MAPIC 20th Annual International Retail Property Market Conference Impressions: Increased Focus on the U.S.

The week prior to our Thanksgiving, from November 19-21 , MAPIC (le marché international professionnel de l’implantation commerciale et de la distribution) hosted its 20th annual international retail property market conference at the Palais de Festivals in Cannes on the fabulous French Riviera. There were more than 8,400 participants from 75 different countries in attendance this year. Of the attendees, more than 2,400 represented retailers, 2,300 represented developers and 340 represented investment companies. At least 1,500 different brands were represented. The presence of approximately 520 new retail brands has been touted as a reflection of increased confidence in the retail market.

This year’s MAPIC conference offered more U.S. focused sessions than prior years. The USA panel discussion, moderated by G&S’s David Rabinowitz, “This Land Is Your Land: Tips from the Experts for Expanding Retail Into the USA,” was jam-packed, leaving standing room only for those later to arrive. The attendees who were lucky enough to squeeze in were treated to a robust discussion on different strategies for entering into the retail market here in the USA – ranging from initial occupancy of retail space on “High Street” of a large metropolis (namely, Manhattan), to entry by way of presence in U.S. malls.

The two primary considerations that appear to be driving foreign retailers’ decisions with respect to the preferred point of entry are:

(1) who is the U.S. customer; and (2) what is the strategic purpose of the first few U.S. stores?

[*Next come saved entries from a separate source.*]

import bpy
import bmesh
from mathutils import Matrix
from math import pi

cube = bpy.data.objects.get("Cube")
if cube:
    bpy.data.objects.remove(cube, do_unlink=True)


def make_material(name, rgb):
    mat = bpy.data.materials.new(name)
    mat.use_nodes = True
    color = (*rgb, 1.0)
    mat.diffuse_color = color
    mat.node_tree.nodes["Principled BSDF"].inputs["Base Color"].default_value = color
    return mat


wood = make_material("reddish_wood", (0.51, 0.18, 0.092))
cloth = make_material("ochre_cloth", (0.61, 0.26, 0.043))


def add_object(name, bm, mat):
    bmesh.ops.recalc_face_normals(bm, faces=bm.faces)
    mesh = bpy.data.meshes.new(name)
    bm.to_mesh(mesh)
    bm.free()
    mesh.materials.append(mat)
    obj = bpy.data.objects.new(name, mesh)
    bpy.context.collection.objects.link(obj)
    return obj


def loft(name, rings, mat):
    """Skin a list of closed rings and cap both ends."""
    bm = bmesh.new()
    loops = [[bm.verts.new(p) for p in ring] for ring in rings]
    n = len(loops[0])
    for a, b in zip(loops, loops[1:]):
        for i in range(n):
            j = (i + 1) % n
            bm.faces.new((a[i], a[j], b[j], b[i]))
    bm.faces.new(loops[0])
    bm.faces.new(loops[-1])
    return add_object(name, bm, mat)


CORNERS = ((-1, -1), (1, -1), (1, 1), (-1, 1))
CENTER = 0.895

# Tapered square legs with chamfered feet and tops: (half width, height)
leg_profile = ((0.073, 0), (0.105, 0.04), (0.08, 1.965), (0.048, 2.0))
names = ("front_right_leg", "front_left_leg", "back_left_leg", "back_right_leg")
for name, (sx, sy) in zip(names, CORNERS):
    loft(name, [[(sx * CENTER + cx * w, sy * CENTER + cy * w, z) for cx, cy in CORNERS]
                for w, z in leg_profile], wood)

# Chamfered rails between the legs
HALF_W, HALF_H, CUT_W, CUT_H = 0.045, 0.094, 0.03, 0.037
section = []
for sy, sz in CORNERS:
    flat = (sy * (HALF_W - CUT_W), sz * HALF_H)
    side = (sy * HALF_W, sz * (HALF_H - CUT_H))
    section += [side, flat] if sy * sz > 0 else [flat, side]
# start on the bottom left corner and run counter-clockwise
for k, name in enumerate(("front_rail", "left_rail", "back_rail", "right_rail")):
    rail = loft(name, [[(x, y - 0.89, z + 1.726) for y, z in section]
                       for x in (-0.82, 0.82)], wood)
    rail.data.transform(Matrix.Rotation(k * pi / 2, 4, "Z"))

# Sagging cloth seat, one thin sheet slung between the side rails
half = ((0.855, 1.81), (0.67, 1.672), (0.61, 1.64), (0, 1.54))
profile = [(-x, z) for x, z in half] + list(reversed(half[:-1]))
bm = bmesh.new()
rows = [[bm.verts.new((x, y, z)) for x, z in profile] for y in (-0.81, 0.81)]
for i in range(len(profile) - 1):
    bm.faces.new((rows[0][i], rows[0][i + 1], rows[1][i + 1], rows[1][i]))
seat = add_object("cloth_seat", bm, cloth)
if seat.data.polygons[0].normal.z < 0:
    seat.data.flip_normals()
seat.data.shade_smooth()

The first issue is one that every retailer, be it domestic or foreign, must consider in deciding where to either set up shop or expand geographically. The central factors are where is the U.S. customer located (i.e., is the customer an urban or suburban dweller) and what is the customer’s price point. Is the U.S. customer willing to pay the higher prices that retailers need to charge to justify a location on “High Street” or, instead, is he or she more economically conservative or even a bargain shopper, which would lead retailers more toward a suburban mall entry plan? The second issue is more a consideration of foreign retailers that are already established in their own country (or continent). The question boils down to whether such a foreign retailer wants to enter the U.S. market for purposes of growing revenues or, instead, to “make a splash” by expanding its presence to the U.S. market. In other words, is the entry strategy more about marketing than direct economic aspirations? If so, our sense is that a foreign retailer will favor the showier “High Street” entry location over a mall. Alternatively, if the move is instead revenue-driven, suburban malls seem to be the favored entry point.

One general observation was that European retail professionals generally appear to view Manhattan as the preferred initial port of entry into the USA, while Asian retailers appear to prefer Los Angeles. Another observation, which is consistent with what we were hearing at year’s conference, was that many of the smaller retailers seem to prefer to enter the U.S. using a local operating and/or financial partner. European retailers are familiar with this model because they use it when expanding into neighboring European countries, fueled by an already “proven concept” (albeit not yet proven to the consumers in the newly entered nation). Help in finding domestic (i.e., U.S.) operating partners was often high on the list of topics that European retailers wanted to discuss with the U.S. retailers in attendance at the conference.

Each year, one of the countries represented at MAPIC is the “featured nation,” meaning the retail issues, projects and development sites specific to and/or within such country are highlighted and addressed in a number of presentations and panel discussions during the conference. The United States will be the “featured nation” at next year’s conference, so MAPIC 2015 promises to be even more U.S. focused than was this year’s conference. S’il vous plait, take advantage of the excitement surrounding U.S. retail felt by your international counterparts and join us next year in Cannes from November 18-20, 2015!

Related topics: Real Estate, Retail